The notion of a dry Moon has recently been challenged by the discovery of high water contents in lunar apatites and in melt inclusions within olivine crystals from two pyroclastic glasses. The highest and most compelling water contents were found in pyroclastic glasses that are not very common on the lunar surface. To obtain more representative constraints on the volatile content of the lunar interior, we measured the Zn content, a moderately volatile element, of mineral and rock fragments in lunar soils collected during Apollo missions. We here confirm that the Moon is significantly more depleted in Zn than the Earth. Combining Zn with existing K and Rb data on similar rocks allows us to anchor a new volatility scale based on the bond energy of nonsiderophile elements in their condensed phases. Extrapolating the volatility curve to H shows that the bulk of the lunar interior must be dry (≤1 ppm). This contrasts with the water content of the mantle sources of pyroclastic glasses, inferred to contain up to approximately 40 ppm water based on H 2 O/Ce ratios. These observations are best reconciled if the pyroclastic glasses derive from localized water‐rich heterogeneities in a dominantly dry lunar interior.
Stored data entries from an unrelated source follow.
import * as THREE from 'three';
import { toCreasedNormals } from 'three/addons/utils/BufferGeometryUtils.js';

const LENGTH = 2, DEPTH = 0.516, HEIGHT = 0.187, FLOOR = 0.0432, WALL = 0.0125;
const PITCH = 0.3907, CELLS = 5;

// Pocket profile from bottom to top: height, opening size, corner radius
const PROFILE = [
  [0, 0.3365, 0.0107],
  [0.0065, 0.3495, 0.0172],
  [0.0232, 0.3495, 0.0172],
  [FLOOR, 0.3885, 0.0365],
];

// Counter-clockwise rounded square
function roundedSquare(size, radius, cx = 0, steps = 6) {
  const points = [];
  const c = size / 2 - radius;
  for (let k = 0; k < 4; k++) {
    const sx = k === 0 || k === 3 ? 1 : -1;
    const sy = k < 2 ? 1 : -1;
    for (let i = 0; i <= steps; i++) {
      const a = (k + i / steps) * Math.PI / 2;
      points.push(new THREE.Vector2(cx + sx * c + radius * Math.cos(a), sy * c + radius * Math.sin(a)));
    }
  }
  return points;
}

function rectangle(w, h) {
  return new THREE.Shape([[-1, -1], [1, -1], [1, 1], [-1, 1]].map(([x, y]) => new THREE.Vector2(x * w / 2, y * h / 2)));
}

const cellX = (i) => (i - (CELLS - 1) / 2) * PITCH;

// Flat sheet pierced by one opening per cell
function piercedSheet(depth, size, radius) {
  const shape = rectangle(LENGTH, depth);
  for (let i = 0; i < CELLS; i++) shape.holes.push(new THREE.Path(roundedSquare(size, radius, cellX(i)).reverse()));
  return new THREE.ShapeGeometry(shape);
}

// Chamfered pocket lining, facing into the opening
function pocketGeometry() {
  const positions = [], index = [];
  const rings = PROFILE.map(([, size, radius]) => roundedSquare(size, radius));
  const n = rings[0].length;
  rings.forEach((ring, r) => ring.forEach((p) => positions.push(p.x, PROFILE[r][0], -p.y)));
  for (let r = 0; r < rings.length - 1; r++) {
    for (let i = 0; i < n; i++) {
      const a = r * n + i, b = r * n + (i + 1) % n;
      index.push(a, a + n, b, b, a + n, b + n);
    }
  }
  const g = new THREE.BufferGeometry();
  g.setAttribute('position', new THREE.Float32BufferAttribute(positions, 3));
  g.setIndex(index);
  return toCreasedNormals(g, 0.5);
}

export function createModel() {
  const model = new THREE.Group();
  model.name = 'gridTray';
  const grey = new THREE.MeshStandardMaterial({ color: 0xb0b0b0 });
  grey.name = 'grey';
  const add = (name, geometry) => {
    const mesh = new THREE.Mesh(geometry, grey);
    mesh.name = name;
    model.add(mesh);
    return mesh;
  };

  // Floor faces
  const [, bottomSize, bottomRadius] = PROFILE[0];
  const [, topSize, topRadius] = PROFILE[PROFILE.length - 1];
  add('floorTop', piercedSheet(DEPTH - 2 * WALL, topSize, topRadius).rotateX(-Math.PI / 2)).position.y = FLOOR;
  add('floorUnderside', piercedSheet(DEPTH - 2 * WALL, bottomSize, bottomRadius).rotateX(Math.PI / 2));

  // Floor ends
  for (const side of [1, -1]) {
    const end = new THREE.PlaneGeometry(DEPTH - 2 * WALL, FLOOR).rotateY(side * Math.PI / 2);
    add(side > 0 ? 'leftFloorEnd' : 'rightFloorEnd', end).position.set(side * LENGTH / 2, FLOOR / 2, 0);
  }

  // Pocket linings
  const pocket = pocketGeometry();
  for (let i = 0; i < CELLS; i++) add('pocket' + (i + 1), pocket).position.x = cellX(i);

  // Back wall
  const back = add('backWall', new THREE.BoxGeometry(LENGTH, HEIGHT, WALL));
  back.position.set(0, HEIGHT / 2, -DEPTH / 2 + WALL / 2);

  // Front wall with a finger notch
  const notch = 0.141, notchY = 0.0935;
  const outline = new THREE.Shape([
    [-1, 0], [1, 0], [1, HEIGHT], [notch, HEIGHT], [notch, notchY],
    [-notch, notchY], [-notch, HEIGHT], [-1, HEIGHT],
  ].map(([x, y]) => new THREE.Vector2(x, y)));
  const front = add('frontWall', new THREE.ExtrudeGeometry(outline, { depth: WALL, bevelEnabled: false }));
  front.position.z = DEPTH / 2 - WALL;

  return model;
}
We argue that, although late addition of 0.015% of a chondritic veneer to the Moon seems required to explain the abundance of platinum group elements (Day et al. 2007), the volatile content of the added material was clearly heterogeneous.